“I love that Hillel Academy took the initiative to suggest a new project,” said Chudnow.
Mitzvah Day enables people to perform many good deeds throughout the day, but casket making occupies a special place in the history of Jewish practice, he explained.
The Talmud recounts that millenia ago rich and poor were segregated in death. Whereas the wealthy received opulent treatment upon demise, the poor were often made to feel ashamed. Rabban Gamliel II, a first-century Jewish leader and successor of Johanan ben Zakkai, demonstrated the frivolity and ill-intended consequences of such behavior by having his own body, upon death, wrapped in the simplest of shrouds. Rabban Gamliel’s act served as a model and became the norm for future generations, notes the Talmud.
In Pittsburgh, when Gesher HaChaim builds a casket, not only does the construction of a modest wooden box certify the belief that “rich, poor, known, unknown” are buried alike, but also the idea that “each casket is built by a member of the community,” said Wasserman.

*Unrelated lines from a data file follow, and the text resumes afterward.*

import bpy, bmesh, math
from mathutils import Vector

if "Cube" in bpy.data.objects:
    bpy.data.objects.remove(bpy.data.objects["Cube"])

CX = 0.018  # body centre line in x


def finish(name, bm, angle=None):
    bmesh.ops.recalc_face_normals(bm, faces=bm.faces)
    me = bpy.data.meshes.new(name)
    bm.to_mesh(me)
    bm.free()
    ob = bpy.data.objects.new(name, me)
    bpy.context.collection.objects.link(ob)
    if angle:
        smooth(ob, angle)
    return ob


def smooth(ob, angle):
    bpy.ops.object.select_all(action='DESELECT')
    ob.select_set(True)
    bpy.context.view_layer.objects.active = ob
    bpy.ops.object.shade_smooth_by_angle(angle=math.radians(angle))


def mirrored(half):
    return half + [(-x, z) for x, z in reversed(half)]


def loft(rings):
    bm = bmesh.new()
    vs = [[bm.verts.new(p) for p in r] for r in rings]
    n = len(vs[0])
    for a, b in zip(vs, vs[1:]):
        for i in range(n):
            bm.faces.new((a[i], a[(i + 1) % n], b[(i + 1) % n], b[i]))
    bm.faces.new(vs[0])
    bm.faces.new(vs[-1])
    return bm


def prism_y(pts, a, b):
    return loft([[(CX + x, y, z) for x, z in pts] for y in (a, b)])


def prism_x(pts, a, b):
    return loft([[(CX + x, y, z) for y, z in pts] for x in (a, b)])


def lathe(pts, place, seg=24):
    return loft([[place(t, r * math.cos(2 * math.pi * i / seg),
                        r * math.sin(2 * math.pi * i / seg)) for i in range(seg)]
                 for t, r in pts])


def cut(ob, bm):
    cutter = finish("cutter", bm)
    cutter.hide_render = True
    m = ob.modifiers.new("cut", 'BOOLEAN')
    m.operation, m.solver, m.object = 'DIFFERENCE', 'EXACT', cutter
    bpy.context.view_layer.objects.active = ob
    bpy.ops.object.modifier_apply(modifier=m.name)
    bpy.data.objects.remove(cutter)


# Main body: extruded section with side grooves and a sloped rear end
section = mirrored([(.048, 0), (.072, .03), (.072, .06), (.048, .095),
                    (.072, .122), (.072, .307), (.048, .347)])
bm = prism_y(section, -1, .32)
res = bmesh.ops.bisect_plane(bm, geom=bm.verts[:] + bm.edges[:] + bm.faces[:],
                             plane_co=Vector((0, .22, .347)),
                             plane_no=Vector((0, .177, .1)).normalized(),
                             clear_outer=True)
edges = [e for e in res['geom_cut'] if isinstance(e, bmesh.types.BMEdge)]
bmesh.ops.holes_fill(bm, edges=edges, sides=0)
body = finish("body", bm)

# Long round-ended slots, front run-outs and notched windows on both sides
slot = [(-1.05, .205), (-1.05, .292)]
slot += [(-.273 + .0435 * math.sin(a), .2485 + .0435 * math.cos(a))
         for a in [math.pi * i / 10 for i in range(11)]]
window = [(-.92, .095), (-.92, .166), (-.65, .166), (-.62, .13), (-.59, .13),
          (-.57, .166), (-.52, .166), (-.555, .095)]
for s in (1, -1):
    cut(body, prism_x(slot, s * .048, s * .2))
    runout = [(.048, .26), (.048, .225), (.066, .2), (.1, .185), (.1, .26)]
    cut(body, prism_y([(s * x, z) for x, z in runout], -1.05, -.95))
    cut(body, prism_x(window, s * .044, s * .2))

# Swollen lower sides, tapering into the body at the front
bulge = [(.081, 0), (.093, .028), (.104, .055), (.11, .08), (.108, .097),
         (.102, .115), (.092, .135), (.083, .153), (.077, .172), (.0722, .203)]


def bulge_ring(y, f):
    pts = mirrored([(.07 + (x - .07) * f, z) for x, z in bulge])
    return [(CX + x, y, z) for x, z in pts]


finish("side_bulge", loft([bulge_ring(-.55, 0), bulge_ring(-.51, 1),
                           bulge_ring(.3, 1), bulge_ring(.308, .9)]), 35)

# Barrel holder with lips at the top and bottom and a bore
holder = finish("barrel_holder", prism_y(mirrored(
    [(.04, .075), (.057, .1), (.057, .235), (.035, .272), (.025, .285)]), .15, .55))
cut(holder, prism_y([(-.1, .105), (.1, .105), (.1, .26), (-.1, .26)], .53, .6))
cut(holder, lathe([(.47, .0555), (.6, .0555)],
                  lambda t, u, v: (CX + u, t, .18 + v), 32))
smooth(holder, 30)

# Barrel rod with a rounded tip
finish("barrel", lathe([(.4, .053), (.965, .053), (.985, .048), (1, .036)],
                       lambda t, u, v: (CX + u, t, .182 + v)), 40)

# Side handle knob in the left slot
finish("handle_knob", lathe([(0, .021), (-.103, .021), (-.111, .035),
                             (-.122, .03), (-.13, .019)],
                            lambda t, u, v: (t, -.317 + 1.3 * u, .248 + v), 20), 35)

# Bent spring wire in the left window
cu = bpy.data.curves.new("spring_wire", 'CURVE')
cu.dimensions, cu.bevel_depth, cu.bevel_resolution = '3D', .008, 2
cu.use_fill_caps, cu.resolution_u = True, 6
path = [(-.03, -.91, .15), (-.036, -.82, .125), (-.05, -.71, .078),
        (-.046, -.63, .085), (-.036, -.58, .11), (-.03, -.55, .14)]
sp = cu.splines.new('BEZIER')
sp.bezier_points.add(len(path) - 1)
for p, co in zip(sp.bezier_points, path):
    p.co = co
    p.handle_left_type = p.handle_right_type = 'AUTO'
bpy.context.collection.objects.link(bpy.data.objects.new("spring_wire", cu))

By having a community build its own caskets, “it puts a frame, not only a non-commercial frame around it, but another Jewish lifecycle community coming together, cradle of the community, frame around it.”
In the United States, coffin costs can vary. According to the Federal Trade Commission’s “Funeral Costs and Pricing Checklist,” consumers can expect to pay approximately $2,000 per casket, though prices can soar to $10,000 for mahogany, bronze or copper varieties.

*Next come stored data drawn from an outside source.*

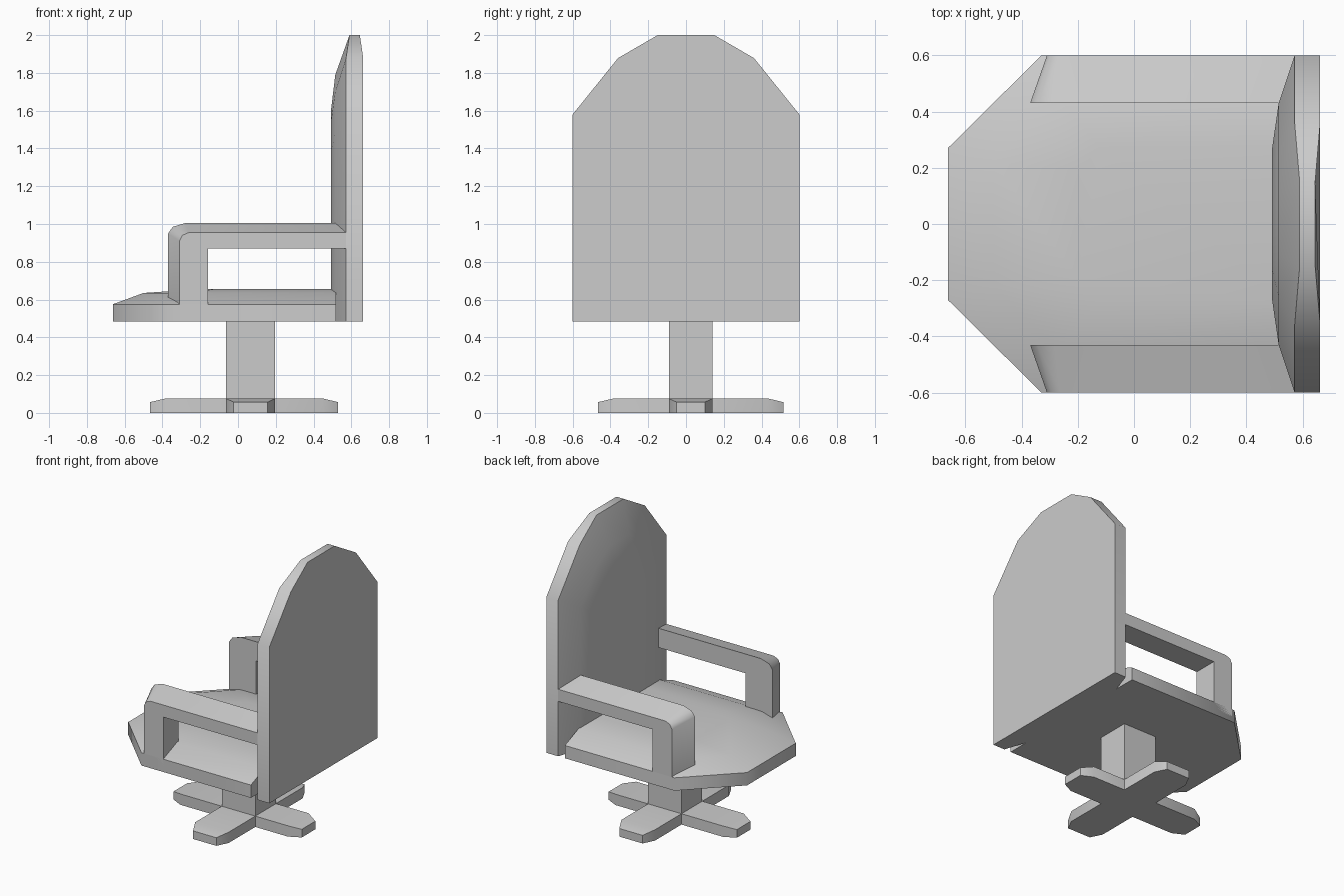
import bpy, bmesh, math

if "Cube" in bpy.data.objects:
    bpy.data.objects.remove(bpy.data.objects["Cube"])


def loft(name, rings, angle=50):
    """Join equal-length closed rings with faces, cap both ends, smooth soft edges."""
    bm = bmesh.new()
    loops = [[bm.verts.new(p) for p in ring] for ring in rings]
    n = len(rings[0])
    for a, b in zip(loops, loops[1:]):
        for i in range(n):
            j = (i + 1) % n
            bm.faces.new((a[i], a[j], b[j], b[i]))
    bm.faces.new(loops[0])
    bm.faces.new(loops[-1])
    bmesh.ops.recalc_face_normals(bm, faces=bm.faces)
    mesh = bpy.data.meshes.new(name)
    bm.to_mesh(mesh)
    bm.free()
    mesh.shade_smooth()
    mesh.set_sharp_from_angle(angle=math.radians(angle))
    obj = bpy.data.objects.new(name, mesh)
    bpy.context.collection.objects.link(obj)
    return obj


# Backrest: arched outline, domed towards the front
def arch(w, shoulder, top, x_side, x_top):
    k = w / 0.6
    h = top - shoulder
    half = [(x_side, w, 0.485), (x_side, w, shoulder),
            (x_side, 0.36 * k, shoulder + 0.71 * h), (x_top, 0.15 * k, top)]
    return half + [(x, -y, z) for x, y, z in reversed(half)]


loft("backrest", [arch(0.6, 1.58, 2.0, 0.663, 0.645),
                  arch(0.6, 1.58, 2.0, 0.572, 0.59),
                  arch(0.43, 1.48, 1.79, 0.515, 0.515),
                  arch(0.27, 1.38, 1.6, 0.492, 0.492)])


# Seat: clipped front corners, domed top
def seat_ring(front, corner, w, nose, z):
    half = [(0.52, w, z), (corner, w, z), (front, nose, z)]
    return half + [(x, -y, z) for x, y, z in reversed(half)]


loft("seat", [seat_ring(-0.663, -0.33, 0.6, 0.27, 0.485),
              seat_ring(-0.663, -0.33, 0.6, 0.27, 0.575),
              seat_ring(-0.5, -0.27, 0.45, 0.22, 0.635),
              seat_ring(-0.2, -0.12, 0.27, 0.19, 0.655)])

# Armrests: inverted L shape, slimmer on the outer side
under = [(-0.16, 0.87), (-0.16, 0.525)]
inner = [(-0.37, 0.525), (-0.37, 0.95), (-0.345, 0.985), (-0.28, 1.005),
         (0.515, 1.005), (0.515, 0.87)] + under
outer = [(-0.31, 0.525), (-0.31, 0.91), (-0.295, 0.94), (-0.26, 0.955),
         (0.575, 0.955), (0.575, 0.87)] + under
for side, label in ((-1, "right"), (1, "left")):
    loft("armrest_" + label, [[(x, side * 0.43, z) for x, z in inner],
                              [(x, side * 0.6, z) for x, z in outer]])

# Pedestal
X0, X1, Y0, Y1 = -0.063, 0.197, -0.09, 0.14
loft("pedestal", [[(X0, Y0, z), (X1, Y0, z), (X1, Y1, z), (X0, Y1, z)]
                  for z in (0.04, 0.5)])


# Base: two crossed bars with softened tips
def bar(name, a, b, w0, w1, swap):
    rings = []
    for t, inset, top in ((a, 0.04, 0.057), (a + 0.08, 0, 0.076),
                          (b - 0.08, 0, 0.076), (b, 0.04, 0.057)):
        lo, hi = w0 + inset, w1 - inset
        ring = [(t, lo, 0), (t, hi, 0), (t, hi, top), (t, lo, top)]
        rings.append([(y, x, z) for x, y, z in ring] if swap else ring)
    loft(name, rings)


bar("base_long_bar", -0.465, 0.53, Y0, Y1, False)
bar("base_cross_bar", -0.465, 0.515, X0, X1, True)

Lincoln Heritage Life Insurance Company encourages purchasers to defray expenses by shopping from “third-party retailers like Amazon and Walmart.”
Those options range widely. Amazon lists a biodegradable pine option from Kent Caskets for $500 with free shipping. Walmart includes Overnight Casket’s Lincoln poplar model with mahogany finish, not including delivery, for $1,549.41.
At Gesher HaChaim, a standard 6-by-2-foot casket costs $275. If there’s “any type of financial hardship,” however, that figure drops, explained Wasserman. The $275 represents the cost of materials, replacement of tools and occasional hiring of carpenters when volunteers are unavailable, he continued.
Midway through the Dec. 25 afternoon affair, the students broke for prayers. After resuming construction, several of the teenage engineers spoke about the day’s activities.
“I didn’t know there would be so much teamwork involved in building one of these,” said Aaron Kraut, a Hillel Academy senior.
“It was pretty cool learning how this was made,” said Tzvikah Guterson, a Hillel Academy junior. “It’s a lot more hands-on than other things we’ve done. It’s not that complicated. It shows that anybody could do this.”
Approximately eight volunteers regularly meet for casket building, said Wasserman. Most of the members are men, but anyone interested is welcome to participate. “It’s not rocket science, but you do have to be careful,” he said.
Throughout the day, the students safely followed instructions.
Admon was pleased with the volunteer activity and said classroom time would be dedicated to follow-up discussion: “Before they got here, everything was very abstract,” he said. “It will be interesting to see what types of questions they have.”
Even before arriving back to class, several students were already thinking about the larger issues.
“I thought it was going to be a lot creepier — I feel like anything associated with death is inherently creepy — but this was pretty cool,” said Reuven Kanal, a Hillel Academy junior.
Building caskets, apart from illuminating an often hushed topic, enables young people to understand an important value, explained Wasserman: “A community comes together to bury its own,” he said. “Somewhere along the way, they’re going to learn about this big mitzvah and they’re going to realize, ‘You know I did something. I had an experience that most people don’t have.’”
Elements of the lesson were already understood, noted Kraut: “Working together as a team will help us with basketball, in school and in life.” PJC
Adam Reinherz can be reached at firstname.lastname@example.org.